JUDY WOODRUFF: And, Mary Kay Henry, an extension of that same question. The public often looks at union members and says, wait a minute. Why can’t they — especially public service employees, why can’t they accept some of the same cuts that private sector workers have had to…

MARY KAY HENRY: Well, I think more and more members of the public are saying public service workers are the last remaining middle-class jobs in our community.

And that’s why tens of thousands of people poured into the Madison Rotunda in and said, wait a second. We’re not going to allow this governor to strip away the middle-class standard of living that we have achieved in this state. And we agree that we need to do is reach out to private-sector workers and lift their wages up.

And tax policy has to change that. Workers being able to freely form unions has to change that. And investing in a public education system where everybody has an equal opportunity is the way that we can get the middle class growing again.

GWEN IFILL: Lee Saunders, if I can ask you to answer Judy’s question, but also, how do you justify to your members who are feeling anxiety, like so many Americans, that the economy is not doing well that they should stay on the same horse?

LEE SAUNDERS: Well, let me say this. When we have had to sacrifice, we have sacrificed.

But we cannot accept the total burden. And that’s what’s happening right now. Jimmy was right. They are coming after us because we are organized. We have power. We have strength.

This is a pure power play. Make no mistake about it.

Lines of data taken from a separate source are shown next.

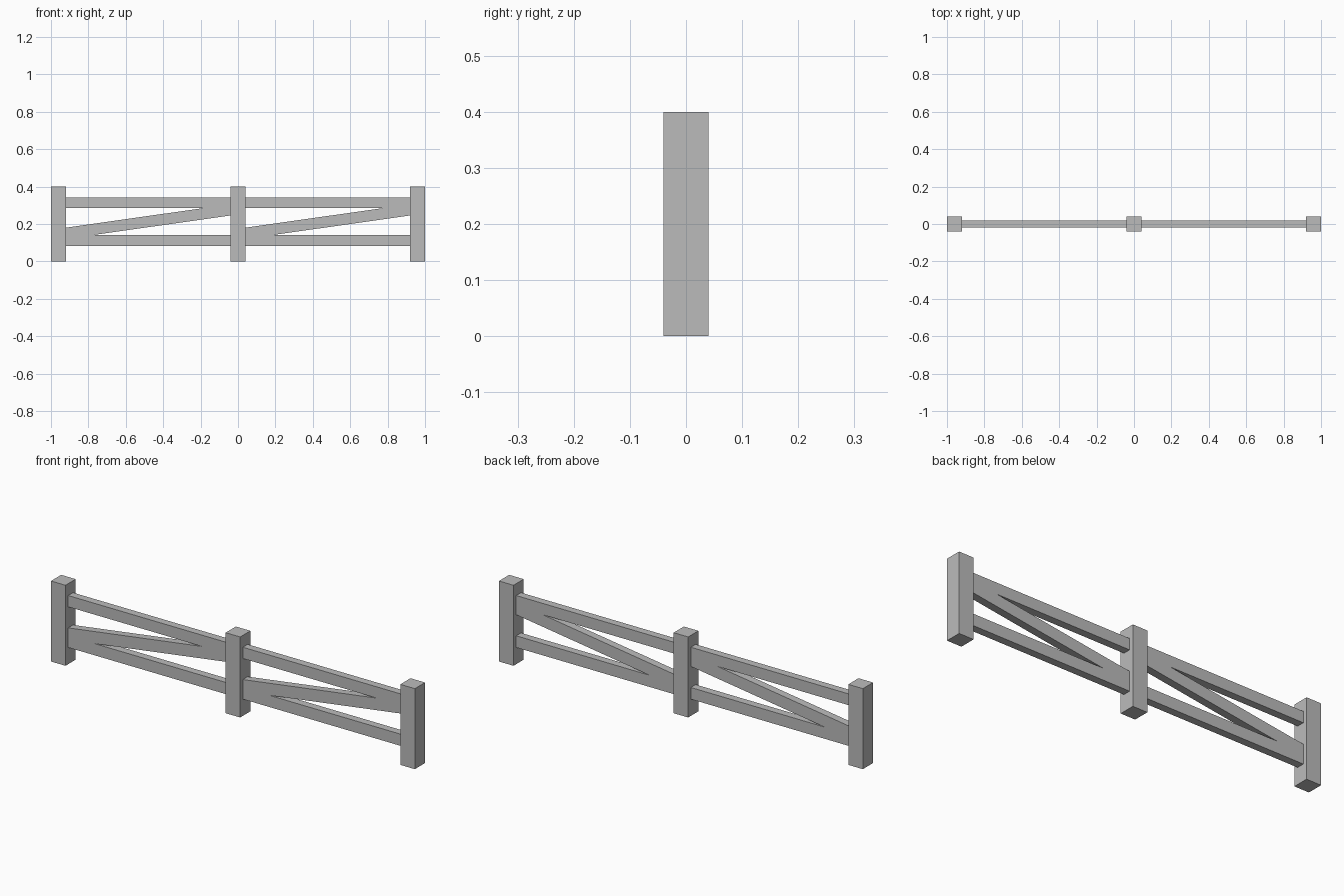
import bpy
import bmesh

cube = bpy.data.objects.get("Cube")
if cube:
    bpy.data.objects.remove(cube, do_unlink=True)

grey = bpy.data.materials.new("plain grey")
grey.use_nodes = True
colour = (0.5, 0.5, 0.5, 1)
grey.diffuse_color = colour
grey.node_tree.nodes["Principled BSDF"].inputs["Base Color"].default_value = colour

SPACING = 0.96   # distance between post centres
POST = 0.08      # post width and depth
HEIGHT = 0.4


def beam(name, x0, x1, z0, z1, depth, rise=0.0):
    """Box from x0 to x1 whose far end is lifted by rise, keeping its ends upright."""
    bm = bmesh.new()
    bmesh.ops.create_cube(bm, size=1)
    for v in bm.verts:
        t = v.co.x + 0.5
        v.co.x = x0 + t * (x1 - x0)
        v.co.y *= depth
        v.co.z = z0 + (v.co.z + 0.5) * (z1 - z0) + t * rise
    mesh = bpy.data.meshes.new(name)
    bm.to_mesh(mesh)
    bm.free()
    mesh.materials.append(grey)
    obj = bpy.data.objects.new(name, mesh)
    bpy.context.collection.objects.link(obj)
    return obj


# Square posts
for side, x in (("right", -SPACING), ("middle", 0), ("left", SPACING)):
    beam(side + "_post", x - POST / 2, x + POST / 2, 0, HEIGHT, POST)

# Two bays of rails with a rising brace, ends just inside the posts
for side, start in (("right", -SPACING), ("left", 0)):
    x0 = start + POST / 2 - 0.01
    x1 = start + SPACING - POST / 2 + 0.01
    beam(side + "_lower_rail", x0, x1, 0.083, 0.141, 0.038)
    beam(side + "_upper_rail", x0, x1, 0.285, 0.341, 0.038)
    beam(side + "_diagonal_brace", x0, x1, 0.119, 0.179, 0.038, rise=0.128)
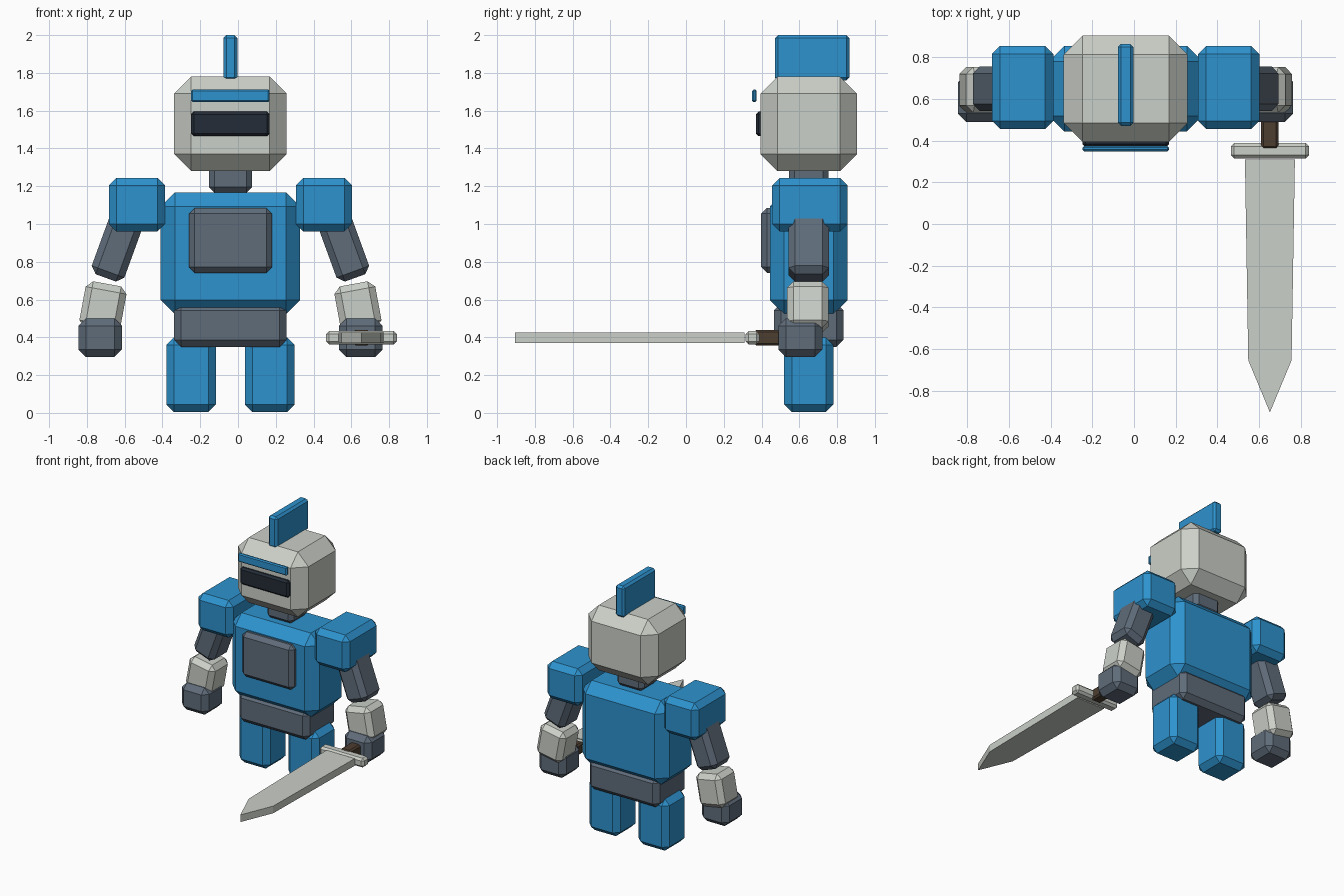
import bpy
import bmesh
import math
from mathutils import Matrix

if "Cube" in bpy.data.objects:
    bpy.data.objects.remove(bpy.data.objects["Cube"])

CX = -0.04   # body symmetry plane
CY = 0.65    # body depth centre


def material(name, rgb):
    m = bpy.data.materials.new(name)
    m.diffuse_color = (*rgb, 1.0)
    m.use_nodes = True
    m.node_tree.nodes["Principled BSDF"].inputs["Base Color"].default_value = m.diffuse_color
    return m


BLUE = material("blue armour", (0.027, 0.29, 0.62))
PALE = material("pale metal", (0.60, 0.63, 0.58))
SLATE = material("slate grey", (0.115, 0.15, 0.195))
DARK = material("dark visor", (0.017, 0.025, 0.038))
BROWN = material("brown grip", (0.075, 0.048, 0.03))


def finish(name, bm, mat):
    me = bpy.data.meshes.new(name)
    bmesh.ops.recalc_face_normals(bm, faces=bm.faces)
    bm.to_mesh(me)
    bm.free()
    me.materials.append(mat)
    ob = bpy.data.objects.new(name, me)
    bpy.context.collection.objects.link(ob)
    return ob


def block(name, center, size, bevel, mat, tilt=0.0):
    """Box with single flat chamfers, optionally tilted about the y axis (degrees)."""
    bm = bmesh.new()
    bmesh.ops.create_cube(bm, size=1.0, matrix=Matrix.Diagonal((*size, 1.0)))
    bmesh.ops.bevel(bm, geom=bm.edges[:], offset=bevel, segments=1,
                    profile=0.5, affect='EDGES')
    bm.transform(Matrix.Translation(center)
                 @ Matrix.Rotation(math.radians(tilt), 4, 'Y'))
    return finish(name, bm, mat)


# Head
block("head", (CX, CY, 1.53), (0.596, 0.51, 0.50), 0.09, PALE)
block("crest", (CX, 0.668, 1.88), (0.076, 0.395, 0.24), 0.016, BLUE)
block("brow_bar", (CX, 0.362, 1.678), (0.416, 0.025, 0.066), 0.008, BLUE)
block("visor", (CX, 0.395, 1.53), (0.416, 0.05, 0.13), 0.014, DARK)
block("neck", (CX, CY, 1.25), (0.228, 0.21, 0.17), 0.03, SLATE)

# Body
block("torso", (CX, CY, 0.845), (0.738, 0.412, 0.645), 0.075, BLUE)
block("chest_plate", (CX, 0.443, 0.913), (0.44, 0.09, 0.343), 0.03, SLATE)
block("belt", (CX, CY, 0.465), (0.596, 0.368, 0.23), 0.037, SLATE)

# Limbs, mirrored across the body
for s, side in ((-1, "left"), (1, "right")):
    block(f"leg_{side}", (CX + s * 0.208, CY, 0.202), (0.262, 0.26, 0.396), 0.04, BLUE)
    block(f"shoulder_{side}", (CX + s * 0.495, 0.656, 1.102), (0.296, 0.40, 0.285), 0.04, BLUE)
    block(f"upper_arm_{side}", (CX + s * 0.588, CY, 0.912), (0.184, 0.215, 0.42), 0.035, SLATE, -20 * s)
    block(f"forearm_{side}", (CX + s * 0.675, 0.645, 0.56), (0.22, 0.22, 0.25), 0.035, PALE, -10.5 * s)
    block(f"hand_{side}", (CX + s * 0.69, 0.606, 0.398), (0.23, 0.232, 0.206), 0.04, SLATE)

# Sword
SX = 0.653
block("sword_grip", (SX, 0.48, 0.398), (0.084, 0.24, 0.084), 0.012, BROWN)
block("sword_guard", (SX, 0.352, 0.398), (0.375, 0.075, 0.07), 0.016, PALE)
bm = bmesh.new()
half = [(0.12, 0.31), (0.104, -0.655)]
outline = half + [(0.0, -0.905)] + [(-x, y) for x, y in reversed(half)]
face = bm.faces.new([bm.verts.new((SX + x, y, 0.37)) for x, y in outline])
ext = bmesh.ops.extrude_face_region(bm, geom=[face])
for v in ext["geom"]:
    if isinstance(v, bmesh.types.BMVert):
        v.co.z += 0.055
# Keep the lower cap so the blade is a closed prism
if not any(all(abs(v.co.z - 0.37) < 1e-5 for v in f.verts) for f in bm.faces):
    bm.faces.new([v for v in bm.verts if abs(v.co.z - 0.37) < 1e-5])
finish("sword_blade", bm, PALE)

The top 1 percent in this country want to have more power. They want to have more wealth. And they want to do it at the expense of the 99 percent who are trying to play by the rules every single day. Those are the folks that we have got to mobilize and organize for this election.

GWEN IFILL: But it’s the 99 percent who are suffering under the current status quo.

LEE SAUNDERS: The 99 percent is suffering because of the policies of George Bush and because of the policies that John Boehner and Mitt Romney and Paul Ryan want to push forward. And that’s what we have got to stop.

JUDY WOODRUFF: Lee Saunders…

MARY KAY HENRY: And I think that the 99 percent see that the president saved the auto industry, that DREAM Act students are going to have a chance not to be deported in order to finish college, that more jobs are being created under this administration than before. It’s — there is progress.

JUDY WOODRUFF: Mary Kay Henry, Lee Saunders, Jim Hoffa, we thank you, all three. Appreciate it.

And you can visit Our Vote 2012 Map Center to find out more about labor union membership in each state.